What follows is a set of records; restate each one word for word and drop the pictures.

[Opening Data extract section]

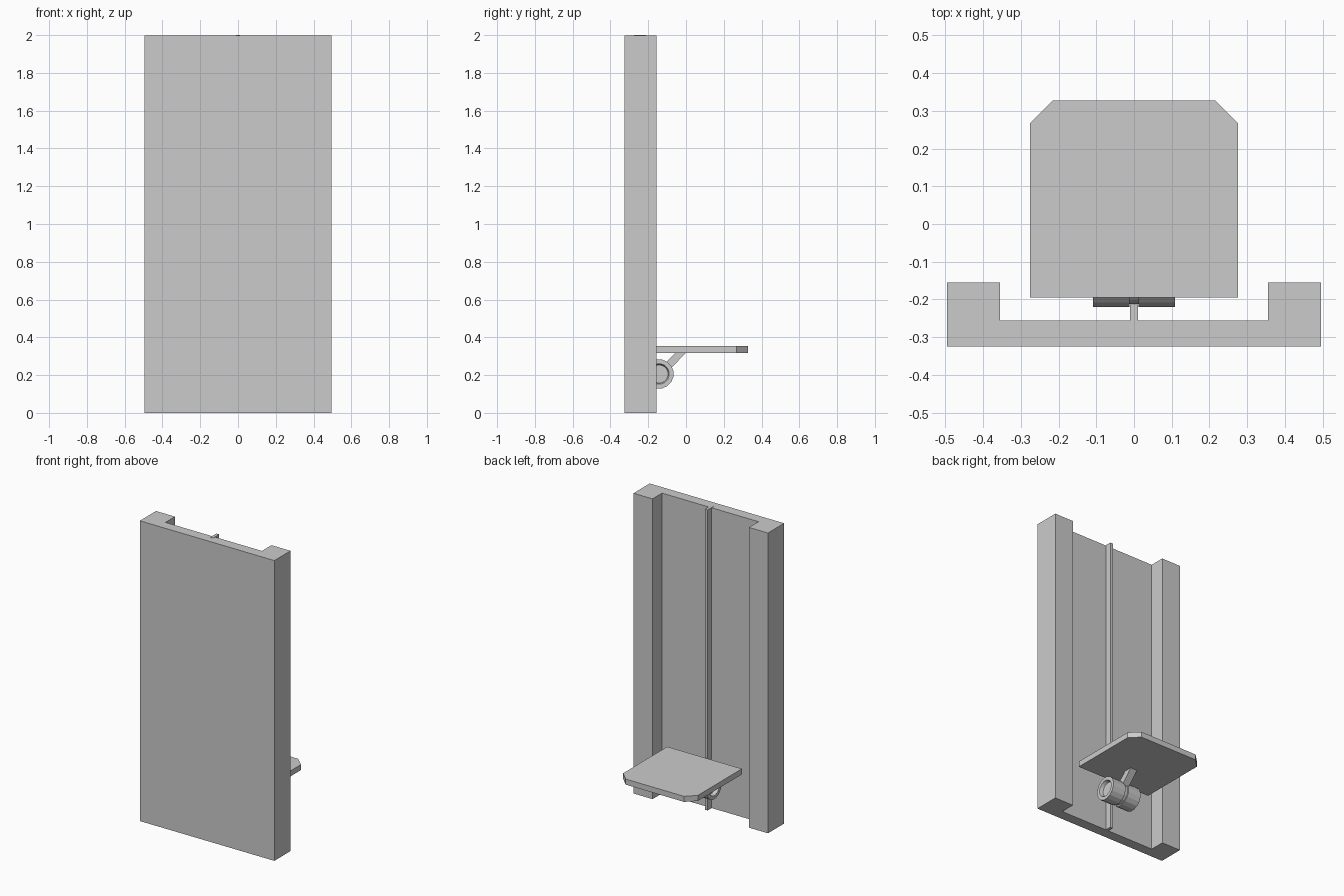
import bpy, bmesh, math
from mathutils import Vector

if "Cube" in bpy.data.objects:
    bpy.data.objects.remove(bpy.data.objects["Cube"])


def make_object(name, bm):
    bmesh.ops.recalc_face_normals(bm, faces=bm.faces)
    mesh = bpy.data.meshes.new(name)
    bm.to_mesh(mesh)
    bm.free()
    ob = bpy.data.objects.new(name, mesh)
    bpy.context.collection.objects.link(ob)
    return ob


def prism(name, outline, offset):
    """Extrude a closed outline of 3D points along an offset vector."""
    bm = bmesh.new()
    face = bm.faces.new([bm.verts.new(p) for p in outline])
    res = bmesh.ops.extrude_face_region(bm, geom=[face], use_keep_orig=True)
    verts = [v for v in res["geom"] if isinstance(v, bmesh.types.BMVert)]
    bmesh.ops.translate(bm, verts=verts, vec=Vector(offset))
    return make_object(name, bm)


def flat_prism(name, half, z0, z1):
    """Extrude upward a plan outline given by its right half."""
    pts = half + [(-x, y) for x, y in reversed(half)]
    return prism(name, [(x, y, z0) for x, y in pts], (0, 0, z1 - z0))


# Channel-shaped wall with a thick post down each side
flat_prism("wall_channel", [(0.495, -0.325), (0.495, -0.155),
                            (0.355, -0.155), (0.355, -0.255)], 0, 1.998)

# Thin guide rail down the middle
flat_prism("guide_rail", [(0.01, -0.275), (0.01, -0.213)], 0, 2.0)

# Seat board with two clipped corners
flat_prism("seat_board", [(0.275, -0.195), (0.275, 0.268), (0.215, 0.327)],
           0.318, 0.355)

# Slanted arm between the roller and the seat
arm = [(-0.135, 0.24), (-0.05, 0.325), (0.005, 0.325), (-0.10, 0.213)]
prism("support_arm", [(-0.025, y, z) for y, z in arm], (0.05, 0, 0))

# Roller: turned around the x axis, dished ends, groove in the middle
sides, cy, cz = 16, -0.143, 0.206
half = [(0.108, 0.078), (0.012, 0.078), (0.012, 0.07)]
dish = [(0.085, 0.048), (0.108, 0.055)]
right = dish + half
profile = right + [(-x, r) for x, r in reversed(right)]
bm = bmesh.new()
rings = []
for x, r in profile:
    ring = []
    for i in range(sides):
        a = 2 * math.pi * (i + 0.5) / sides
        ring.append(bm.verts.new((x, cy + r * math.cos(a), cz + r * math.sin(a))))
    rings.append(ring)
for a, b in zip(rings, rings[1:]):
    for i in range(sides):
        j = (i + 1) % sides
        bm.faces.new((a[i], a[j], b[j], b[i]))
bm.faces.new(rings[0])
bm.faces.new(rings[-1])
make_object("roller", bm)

[Closing Data extract section]

### Response to the exercise
import bpy, bmesh, math
from mathutils import Vector

if "Cube" in bpy.data.objects:
    bpy.data.objects.remove(bpy.data.objects["Cube"])


def make_object(name, bm):
    bmesh.ops.recalc_face_normals(bm, faces=bm.faces)
    mesh = bpy.data.meshes.new(name)
    bm.to_mesh(mesh)
    bm.free()
    ob = bpy.data.objects.new(name, mesh)
    bpy.context.collection.objects.link(ob)
    return ob


def prism(name, outline, offset):
    """Extrude a closed outline of 3D points along an offset vector."""
    bm = bmesh.new()
    face = bm.faces.new([bm.verts.new(p) for p in outline])
    res = bmesh.ops.extrude_face_region(bm, geom=[face], use_keep_orig=True)
    verts = [v for v in res["geom"] if isinstance(v, bmesh.types.BMVert)]
    bmesh.ops.translate(bm, verts=verts, vec=Vector(offset))
    return make_object(name, bm)


def flat_prism(name, half, z0, z1):
    """Extrude upward a plan outline given by its right half."""
    pts = half + [(-x, y) for x, y in reversed(half)]
    return prism(name, [(x, y, z0) for x, y in pts], (0, 0, z1 - z0))


# Channel-shaped wall with a thick post down each side
flat_prism("wall_channel", [(0.495, -0.325), (0.495, -0.155),
                            (0.355, -0.155), (0.355, -0.255)], 0, 1.998)

# Thin guide rail down the middle
flat_prism("guide_rail", [(0.01, -0.275), (0.01, -0.213)], 0, 2.0)

# Seat board with two clipped corners
flat_prism("seat_board", [(0.275, -0.195), (0.275, 0.268), (0.215, 0.327)],
           0.318, 0.355)

# Slanted arm between the roller and the seat
arm = [(-0.135, 0.24), (-0.05, 0.325), (0.005, 0.325), (-0.10, 0.213)]
prism("support_arm", [(-0.025, y, z) for y, z in arm], (0.05, 0, 0))

# Roller: turned around the x axis, dished ends, groove in the middle
sides, cy, cz = 16, -0.143, 0.206
half = [(0.108, 0.078), (0.012, 0.078), (0.012, 0.07)]
dish = [(0.085, 0.048), (0.108, 0.055)]
right = dish + half
profile = right + [(-x, r) for x, r in reversed(right)]
bm = bmesh.new()
rings = []
for x, r in profile:
    ring = []
    for i in range(sides):
        a = 2 * math.pi * (i + 0.5) / sides
        ring.append(bm.verts.new((x, cy + r * math.cos(a), cz + r * math.sin(a))))
    rings.append(ring)
for a, b in zip(rings, rings[1:]):
    for i in range(sides):
        j = (i + 1) % sides
        bm.faces.new((a[i], a[j], b[j], b[i]))
bm.faces.new(rings[0])
bm.faces.new(rings[-1])
make_object("roller", bm)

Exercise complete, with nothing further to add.